## PROBLEM
Within the lines below, find those that hold the string "label" and copy each one.

Collected data:
────

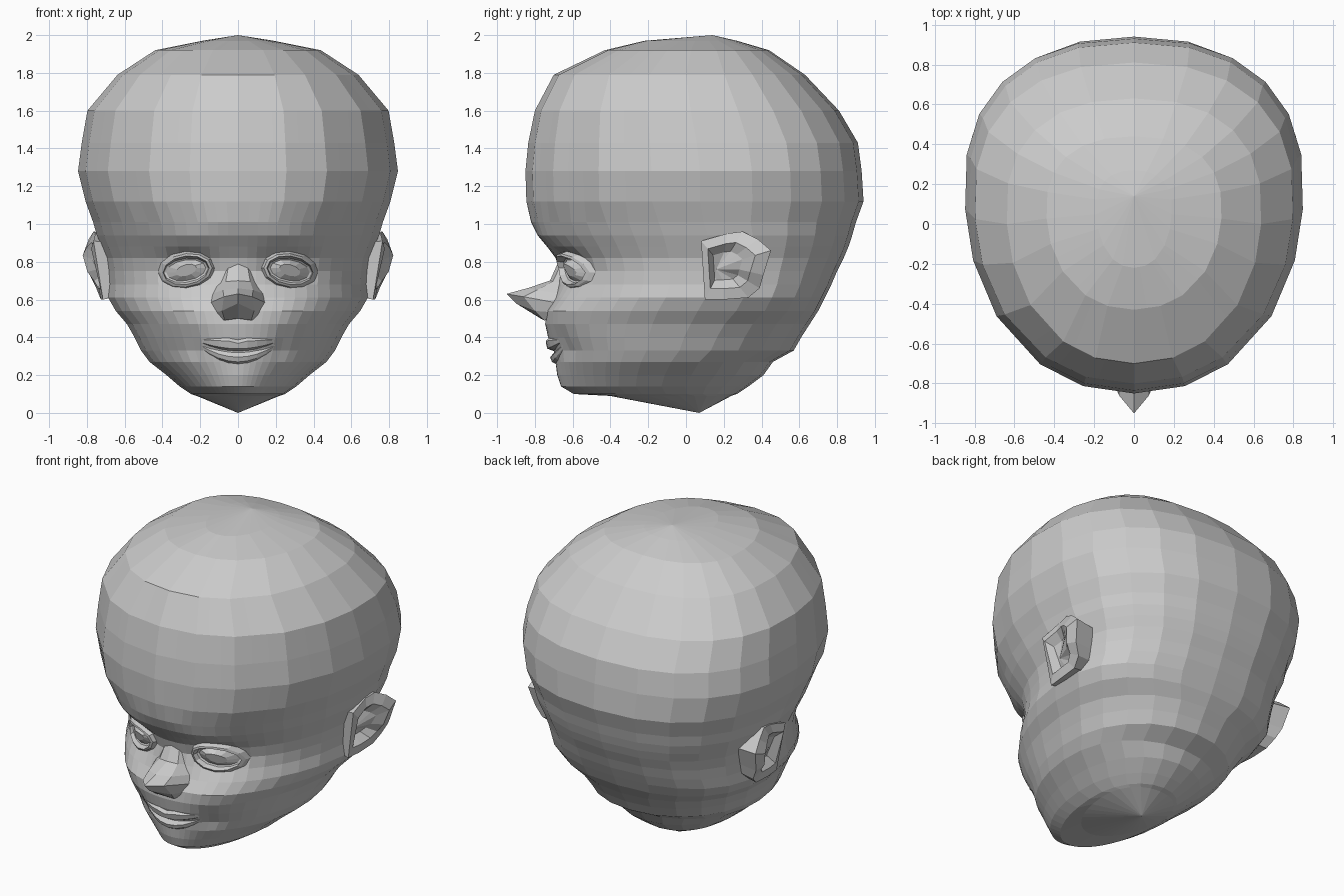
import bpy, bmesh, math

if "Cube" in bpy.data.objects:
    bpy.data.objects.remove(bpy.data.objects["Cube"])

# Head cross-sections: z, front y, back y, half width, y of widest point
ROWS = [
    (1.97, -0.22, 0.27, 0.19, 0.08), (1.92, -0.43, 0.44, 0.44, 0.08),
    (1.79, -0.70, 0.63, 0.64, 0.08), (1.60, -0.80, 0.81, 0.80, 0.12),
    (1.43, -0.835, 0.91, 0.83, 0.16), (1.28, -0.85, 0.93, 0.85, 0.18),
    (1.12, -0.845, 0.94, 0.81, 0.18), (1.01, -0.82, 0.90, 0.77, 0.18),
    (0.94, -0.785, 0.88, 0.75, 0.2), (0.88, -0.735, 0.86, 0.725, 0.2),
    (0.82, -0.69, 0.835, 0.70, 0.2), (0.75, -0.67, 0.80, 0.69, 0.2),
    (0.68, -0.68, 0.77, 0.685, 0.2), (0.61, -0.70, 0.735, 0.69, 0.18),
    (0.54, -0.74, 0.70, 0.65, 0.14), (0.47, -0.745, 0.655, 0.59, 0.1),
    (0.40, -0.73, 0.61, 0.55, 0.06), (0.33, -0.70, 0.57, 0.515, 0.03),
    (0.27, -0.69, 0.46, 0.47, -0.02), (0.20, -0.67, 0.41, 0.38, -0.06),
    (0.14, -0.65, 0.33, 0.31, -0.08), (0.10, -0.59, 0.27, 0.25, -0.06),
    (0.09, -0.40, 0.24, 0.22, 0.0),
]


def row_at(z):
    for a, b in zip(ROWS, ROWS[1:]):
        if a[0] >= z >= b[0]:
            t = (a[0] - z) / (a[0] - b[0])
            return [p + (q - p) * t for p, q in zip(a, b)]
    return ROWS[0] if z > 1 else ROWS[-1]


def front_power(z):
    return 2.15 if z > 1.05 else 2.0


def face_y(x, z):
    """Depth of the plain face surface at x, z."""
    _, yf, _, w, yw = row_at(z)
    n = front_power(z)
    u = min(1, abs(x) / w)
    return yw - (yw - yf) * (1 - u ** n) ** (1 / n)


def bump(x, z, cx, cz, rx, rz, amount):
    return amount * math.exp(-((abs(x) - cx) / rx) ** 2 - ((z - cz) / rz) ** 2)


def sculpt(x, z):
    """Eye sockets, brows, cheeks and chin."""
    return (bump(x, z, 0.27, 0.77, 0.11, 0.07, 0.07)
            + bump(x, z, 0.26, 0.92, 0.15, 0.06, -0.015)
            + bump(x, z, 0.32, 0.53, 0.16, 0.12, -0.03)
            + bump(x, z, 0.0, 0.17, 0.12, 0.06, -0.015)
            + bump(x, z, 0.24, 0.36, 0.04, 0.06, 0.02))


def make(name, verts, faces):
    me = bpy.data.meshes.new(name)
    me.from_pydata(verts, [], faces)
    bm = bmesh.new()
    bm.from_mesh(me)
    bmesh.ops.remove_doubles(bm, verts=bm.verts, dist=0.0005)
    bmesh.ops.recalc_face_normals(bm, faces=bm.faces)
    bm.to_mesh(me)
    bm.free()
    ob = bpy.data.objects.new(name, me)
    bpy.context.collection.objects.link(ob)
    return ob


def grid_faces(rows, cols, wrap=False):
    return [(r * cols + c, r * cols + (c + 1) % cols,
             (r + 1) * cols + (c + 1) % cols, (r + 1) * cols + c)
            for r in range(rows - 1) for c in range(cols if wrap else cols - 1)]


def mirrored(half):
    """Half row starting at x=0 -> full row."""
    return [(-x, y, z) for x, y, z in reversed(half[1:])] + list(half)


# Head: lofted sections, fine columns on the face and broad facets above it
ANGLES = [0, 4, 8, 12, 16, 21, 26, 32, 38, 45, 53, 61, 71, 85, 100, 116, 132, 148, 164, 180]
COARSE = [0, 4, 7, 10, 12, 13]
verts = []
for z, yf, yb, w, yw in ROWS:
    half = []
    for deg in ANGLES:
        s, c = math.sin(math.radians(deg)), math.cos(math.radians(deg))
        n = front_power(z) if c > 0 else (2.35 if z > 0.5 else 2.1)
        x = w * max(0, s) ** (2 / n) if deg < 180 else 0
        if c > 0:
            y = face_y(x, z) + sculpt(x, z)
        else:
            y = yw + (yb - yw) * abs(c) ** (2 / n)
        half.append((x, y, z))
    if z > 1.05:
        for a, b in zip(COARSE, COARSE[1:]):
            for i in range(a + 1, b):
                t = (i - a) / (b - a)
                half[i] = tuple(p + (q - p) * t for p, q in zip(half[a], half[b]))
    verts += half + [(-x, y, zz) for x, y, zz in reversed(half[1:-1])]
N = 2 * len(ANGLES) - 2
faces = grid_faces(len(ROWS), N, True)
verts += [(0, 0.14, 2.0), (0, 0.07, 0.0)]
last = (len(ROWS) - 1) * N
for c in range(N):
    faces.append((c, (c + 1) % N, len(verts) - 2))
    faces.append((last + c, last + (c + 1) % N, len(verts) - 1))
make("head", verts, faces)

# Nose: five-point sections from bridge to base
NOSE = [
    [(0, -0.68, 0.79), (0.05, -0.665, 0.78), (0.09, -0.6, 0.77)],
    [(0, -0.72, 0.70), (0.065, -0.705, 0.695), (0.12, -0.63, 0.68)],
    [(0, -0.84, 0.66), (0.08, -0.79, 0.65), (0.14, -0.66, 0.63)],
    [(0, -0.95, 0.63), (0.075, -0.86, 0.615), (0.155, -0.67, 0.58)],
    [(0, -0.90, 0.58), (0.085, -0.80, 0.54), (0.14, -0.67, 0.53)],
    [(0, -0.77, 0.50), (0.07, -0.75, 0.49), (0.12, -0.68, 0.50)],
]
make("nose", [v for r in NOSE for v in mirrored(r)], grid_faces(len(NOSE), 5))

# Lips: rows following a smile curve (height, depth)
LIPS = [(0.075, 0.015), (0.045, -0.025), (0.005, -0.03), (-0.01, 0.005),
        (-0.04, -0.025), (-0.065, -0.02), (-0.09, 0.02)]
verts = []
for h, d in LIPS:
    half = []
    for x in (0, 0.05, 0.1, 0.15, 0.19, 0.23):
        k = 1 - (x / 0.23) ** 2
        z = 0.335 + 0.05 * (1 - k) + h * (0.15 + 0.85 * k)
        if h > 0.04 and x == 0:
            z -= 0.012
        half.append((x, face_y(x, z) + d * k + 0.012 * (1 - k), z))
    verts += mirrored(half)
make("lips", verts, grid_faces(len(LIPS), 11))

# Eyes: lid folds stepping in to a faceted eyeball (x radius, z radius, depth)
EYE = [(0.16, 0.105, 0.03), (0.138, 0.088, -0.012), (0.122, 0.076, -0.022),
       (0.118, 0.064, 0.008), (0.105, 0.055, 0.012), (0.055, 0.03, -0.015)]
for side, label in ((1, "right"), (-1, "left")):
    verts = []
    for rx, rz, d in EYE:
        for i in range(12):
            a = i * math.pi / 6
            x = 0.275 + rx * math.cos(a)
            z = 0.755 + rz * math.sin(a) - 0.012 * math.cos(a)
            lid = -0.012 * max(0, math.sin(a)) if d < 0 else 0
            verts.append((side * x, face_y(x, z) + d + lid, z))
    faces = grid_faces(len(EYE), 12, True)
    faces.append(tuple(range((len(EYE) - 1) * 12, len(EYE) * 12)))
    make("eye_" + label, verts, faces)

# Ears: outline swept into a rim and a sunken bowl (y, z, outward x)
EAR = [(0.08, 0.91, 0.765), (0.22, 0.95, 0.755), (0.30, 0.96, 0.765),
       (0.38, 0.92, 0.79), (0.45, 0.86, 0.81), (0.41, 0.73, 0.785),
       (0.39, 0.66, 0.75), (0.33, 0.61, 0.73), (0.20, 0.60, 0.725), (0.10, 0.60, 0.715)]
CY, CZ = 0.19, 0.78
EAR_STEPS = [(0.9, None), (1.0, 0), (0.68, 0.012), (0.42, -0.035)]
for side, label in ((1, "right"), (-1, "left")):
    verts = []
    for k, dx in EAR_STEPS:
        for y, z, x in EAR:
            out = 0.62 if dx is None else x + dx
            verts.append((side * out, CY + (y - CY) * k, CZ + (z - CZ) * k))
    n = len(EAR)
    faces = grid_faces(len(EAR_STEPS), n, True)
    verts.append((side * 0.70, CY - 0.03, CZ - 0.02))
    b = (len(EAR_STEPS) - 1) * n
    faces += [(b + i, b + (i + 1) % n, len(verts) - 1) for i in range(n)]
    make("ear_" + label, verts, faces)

────

## ANSWER BELOW
for side, label in ((1, "right"), (-1, "left")):
    make("eye_" + label, verts, faces)
for side, label in ((1, "right"), (-1, "left")):
    make("ear_" + label, verts, faces)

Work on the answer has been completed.